The End of Counting Stars is Near if We Don't Act Now!

 

 

By Jacqueline Winberg

Photo Credit: Jacqueline Winberg

Photo Credit: Jacqueline Winberg

Sequoia and Kings Canyon National Parks give me the most magnificent and overwhelming feeling of gratitude. From the cascading waterfalls, deep valleys, and mountain tops, to the grazing deer, mischievous Blue Jays, and chipmunks begging for food. From the deep hues of green and blue in the mountains and trees to the lavender flower petals and pink sunsets. The largest trees in the entire world reside here: Sequoias. They reach heights of 250 feet and their trunk base can be 30 - 40 feet in diameter. These National Parks are close to my heart, always.

On a recent trip there I was reflecting on Coastal Angels and our last visit to the beach, our bonfire. At night, one can barely make out the stars. To note, it's not just in Huntington Beach, but in Anaheim Hills, Fullerton, Los Angeles, and San Diego. In fact, it seems that when night falls you can't make out the stars anywhere in southern California.

I bet you could count all the stars you see.

Personally, I cannot see the stars here like I can in Sequoia and Kings Canyon National Parks. Can you imagine growing up and not seeing as many stars as you can see there? I did. I never imagined that there were more stars visible to the eye. Looking up as a kid, I would hear about how many stars there were, look at pictures taken by NASA and professional photographers. Where would they go to get these pictures? I wondered. Imagine, thousands of years ago, people could see vastly more stars than we can today. The night sky inspired wisdom and intelligence! It attributed to the awareness of seasons and explorers used them to navigate the globe.

Photo Credit: Jacqueline Winberg

Photo Credit: Jacqueline Winberg

Today, you're very lucky if you can take a trip to Sequoia and Kings National Parks, thus avoiding artificial light pollution and truly see the night sky. I hope everyone gets the chance to see the night sky in all its glory, unfortunately you can't here in Orange County. They are hidden by a blanket of smog and light pollution. It's the same story throughout Southern California, and the city lights and smog are even starting to drown out the night sky in the mountains. Sequoia National Park is one of the few places left that you can go and experience no light pollution. In the future, I hope that we can have more respect for nature, reduce carbon emissions, and be mindful about artificial lights. It is us who are locking the sky away from future generations to star gaze and live full human lives.

We have to act now, to get the night sky back. Carpool, ride your bike, use public transportation, and walk more often. The little things you do today, can inspire those around you. Make a big deal out of it! If social media is good for one thing, it's letting people into your life. Let them know you care about the planet and you are doing what you can, given your circumstances, to preserve the night sky.

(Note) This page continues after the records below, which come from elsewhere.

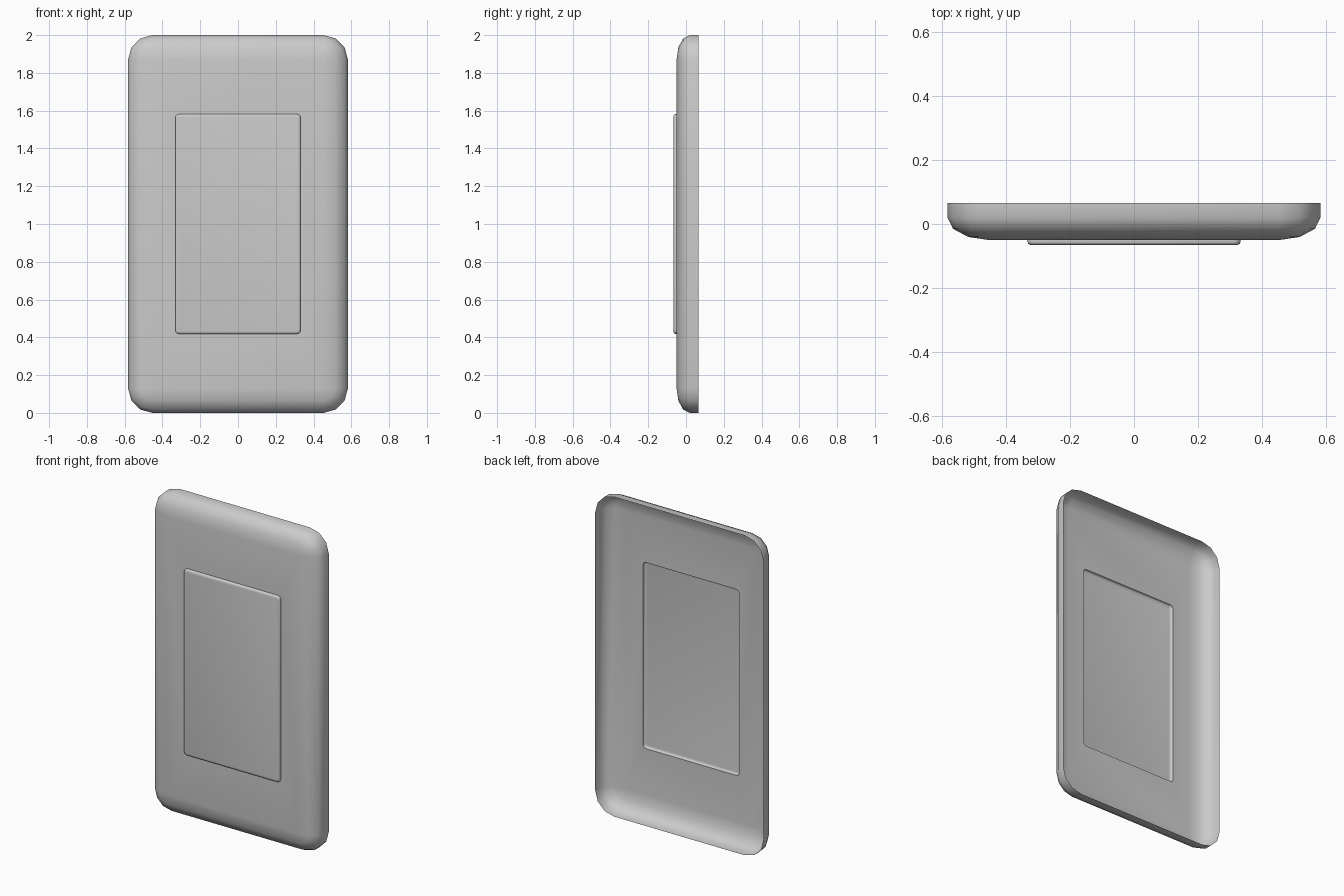
import bpy, bmesh
from math import cos, sin, pi, radians

if "Cube" in bpy.data.objects:
    bpy.data.objects.remove(bpy.data.objects["Cube"])

W, H = 0.582, 1.0            # plate half width and half height
RW, RH = 0.332, 0.582        # rocker half width and half height
BACK, FACE, FRONT = 0.066, -0.05, -0.066
SEGS = 3                     # segments in each rounded corner


def ring(bm, hw, hh, r, y):
    """Rounded rectangle in the xz plane, counter-clockwise seen from the front."""
    verts = []
    for q, (sx, sz) in enumerate([(1, 1), (-1, 1), (-1, -1), (1, -1)]):
        for k in range(SEGS + 1):
            a = (q + k / SEGS) * pi / 2
            verts.append(bm.verts.new((sx * (hw - r) + r * cos(a), y,
                                       H + sz * (hh - r) + r * sin(a))))
    return verts


def shell(name, sections, cap):
    """Skin a list of (half width, half height, radius, y) sections."""
    bm = bmesh.new()
    rings = [ring(bm, *s) for s in sections]
    n = len(rings[0])
    for a, b in zip(rings, rings[1:]):
        for i in range(n):
            j = (i + 1) % n
            bm.faces.new((a[i], a[j], b[j], b[i]))
    if cap:
        bm.faces.new(rings[-1])
    bmesh.ops.remove_doubles(bm, verts=bm.verts, dist=1e-5)
    mesh = bpy.data.meshes.new(name)
    bm.to_mesh(mesh)
    bm.free()
    obj = bpy.data.objects.new(name, mesh)
    bpy.context.collection.objects.link(obj)
    bpy.ops.object.select_all(action='DESELECT')
    obj.select_set(True)
    bpy.context.view_layer.objects.active = obj
    bpy.ops.object.shade_smooth_by_angle(angle=radians(42))
    return obj


# Wall plate: open-backed shell with elliptical edges and an opening for the rocker
R, D = 0.13, 0.07            # edge rounding across and in depth
plate = [(W, H, R, BACK)]
for k in range(SEGS + 1):
    t = k / SEGS * pi / 2
    inset = R * (1 - cos(t))
    plate.append((W - inset, H - inset, R - inset, FACE + D - D * sin(t)))
plate.append((RW, RH, 0.02, FACE))
shell("wall_plate", plate, cap=False)

# Rocker: shallow raised panel with a softened front edge, hollow behind
B, BD = 0.014, 0.009
rocker = [(RW, RH, 0.02, FACE)]
for k in range(SEGS + 1):
    t = k / SEGS * pi / 2
    inset = B * (1 - cos(t))
    rocker.append((RW - inset, RH - inset, 0.02 - inset, FRONT + BD - BD * sin(t)))
shell("rocker_switch", rocker, cap=True)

Take a trip up to Sequoia and Kings Canyon National Parks and star gaze the whole night. Know that places like these are threatened by smog and artificial light pollution and it is up to us to create awareness and push back against it.

 Check out more pictures from my trip below!